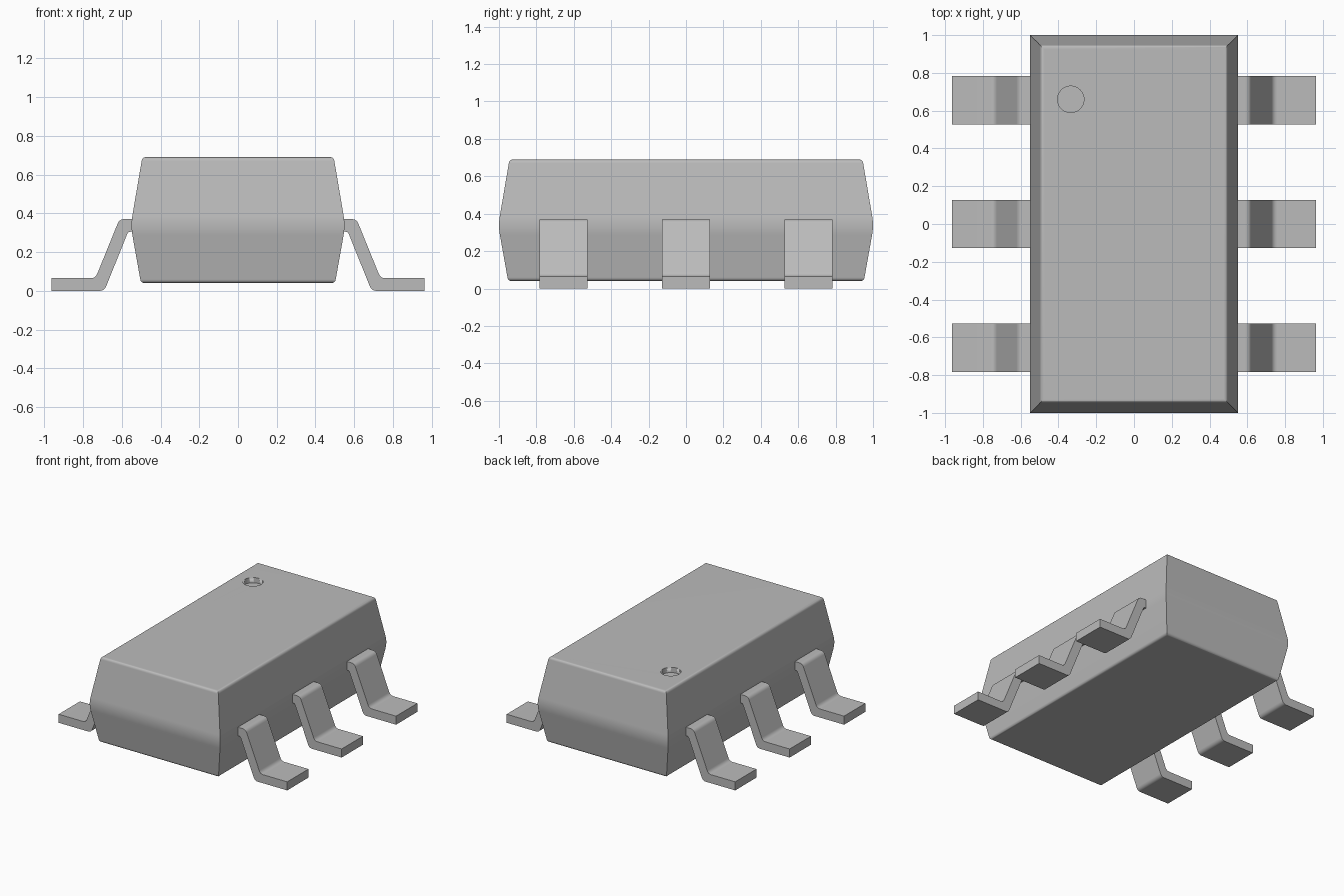
import bpy, bmesh, math
from mathutils import Vector

cube = bpy.data.objects.get("Cube")
if cube:
    bpy.data.objects.remove(cube, do_unlink=True)

grey = bpy.data.materials.new("plain grey")
grey.use_nodes = True
colour = (0.5, 0.5, 0.5, 1)
grey.diffuse_color = colour
grey.node_tree.nodes["Principled BSDF"].inputs["Base Color"].default_value = colour


def round_corner(prev, corner, nxt, reach, steps=6):
    """Points of a soft bend that starts and ends `reach` away from the corner."""
    prev, corner, nxt = Vector(prev), Vector(corner), Vector(nxt)
    if reach == 0:
        return [corner]
    a = corner + (prev - corner).normalized() * reach
    b = corner + (nxt - corner).normalized() * reach
    ts = [i / steps for i in range(steps + 1)]
    return [a * (1 - t) ** 2 + corner * 2 * t * (1 - t) + b * t * t for t in ts]


def make_object(name, bm):
    bmesh.ops.recalc_face_normals(bm, faces=bm.faces)
    mesh = bpy.data.meshes.new(name)
    bm.to_mesh(mesh)
    bm.free()
    mesh.materials.append(grey)
    obj = bpy.data.objects.new(name, mesh)
    bpy.context.collection.objects.link(obj)
    bpy.ops.object.select_all(action="DESELECT")
    obj.select_set(True)
    bpy.context.view_layer.objects.active = obj
    bpy.ops.object.shade_smooth_by_angle(angle=math.radians(32))
    return obj


def loft(name, rings):
    """Skin a stack of matching rings and cap both ends."""
    bm = bmesh.new()
    loops = [[bm.verts.new(p) for p in ring] for ring in rings]
    n = len(loops[0])
    for low, high in zip(loops, loops[1:]):
        for i in range(n):
            j = (i + 1) % n
            bm.faces.new((low[i], low[j], high[j], high[i]))
    bm.faces.new(loops[0])
    bm.faces.new(loops[-1])
    return make_object(name, bm)


def keep_flats_flat(obj):
    mod = obj.modifiers.new("flat_faces", "WEIGHTED_NORMAL")
    mod.keep_sharp = True


# Body: side profile as (inset, height), drafted both ways from a soft waist
HALF_X, HALF_Y = 0.554, 1.004
bottom, waist, top = (0.053, 0.04), (0, 0.337), (0.06, 0.69)
profile = (round_corner((0.3, 0.04), bottom, waist, 0.02)
           + round_corner(bottom, waist, top, 0.05)
           + round_corner(waist, top, (0.3, 0.69), 0.02))
rings = []
for inset, z in profile:
    x, y = HALF_X - inset, HALF_Y - inset
    rings.append([(-x, -y, z), (x, -y, z), (x, y, z), (-x, y, z)])
body = loft("body", rings)

# Round orientation dimple sunk into the top
bm = bmesh.new()
bmesh.ops.create_cone(bm, cap_ends=True, segments=48, radius1=0.07, radius2=0.07, depth=0.1)
cutter = make_object("dimple_cutter", bm)
cutter.location = (-0.335, 0.66, 0.70)
cutter.hide_render = True
cutter.display_type = "WIRE"
cut = body.modifiers.new("dimple", "BOOLEAN")
cut.operation = "DIFFERENCE"
cut.object = cutter
cut.solver = "EXACT"
keep_flats_flat(body)
cutter.hide_set(True)

# Leads: bent strip outline as (x, z, bend reach), extruded across its width
outline = [(0.53, 0.37, 0), (0.612, 0.37, 0.025), (0.736, 0.065, 0.025), (0.963, 0.065, 0),
           (0.963, 0, 0), (0.69, 0, 0.025), (0.567, 0.305, 0.012), (0.53, 0.305, 0)]
strip = []
for i, (x, z, reach) in enumerate(outline):
    before, after = outline[i - 1][:2], outline[(i + 1) % len(outline)][:2]
    strip += round_corner(before, (x, z), after, reach)

for side, sign in (("left", 1), ("right", -1)):
    for place, y in (("front", -0.655), ("middle", 0), ("back", 0.655)):
        ends = [[(sign * p.x, y + dy, p.y) for p in strip] for dy in (-0.128, 0.128)]
        keep_flats_flat(loft(f"{side}_{place}_lead", ends))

*****

▸ **TASK GOAL**
Look for the string "inset" in the entries above. Copy every line that has it.

▸ **YOUR SOLUTION**
# Body: side profile as (inset, height), drafted both ways from a soft waist
for inset, z in profile:
    x, y = HALF_X - inset, HALF_Y - inset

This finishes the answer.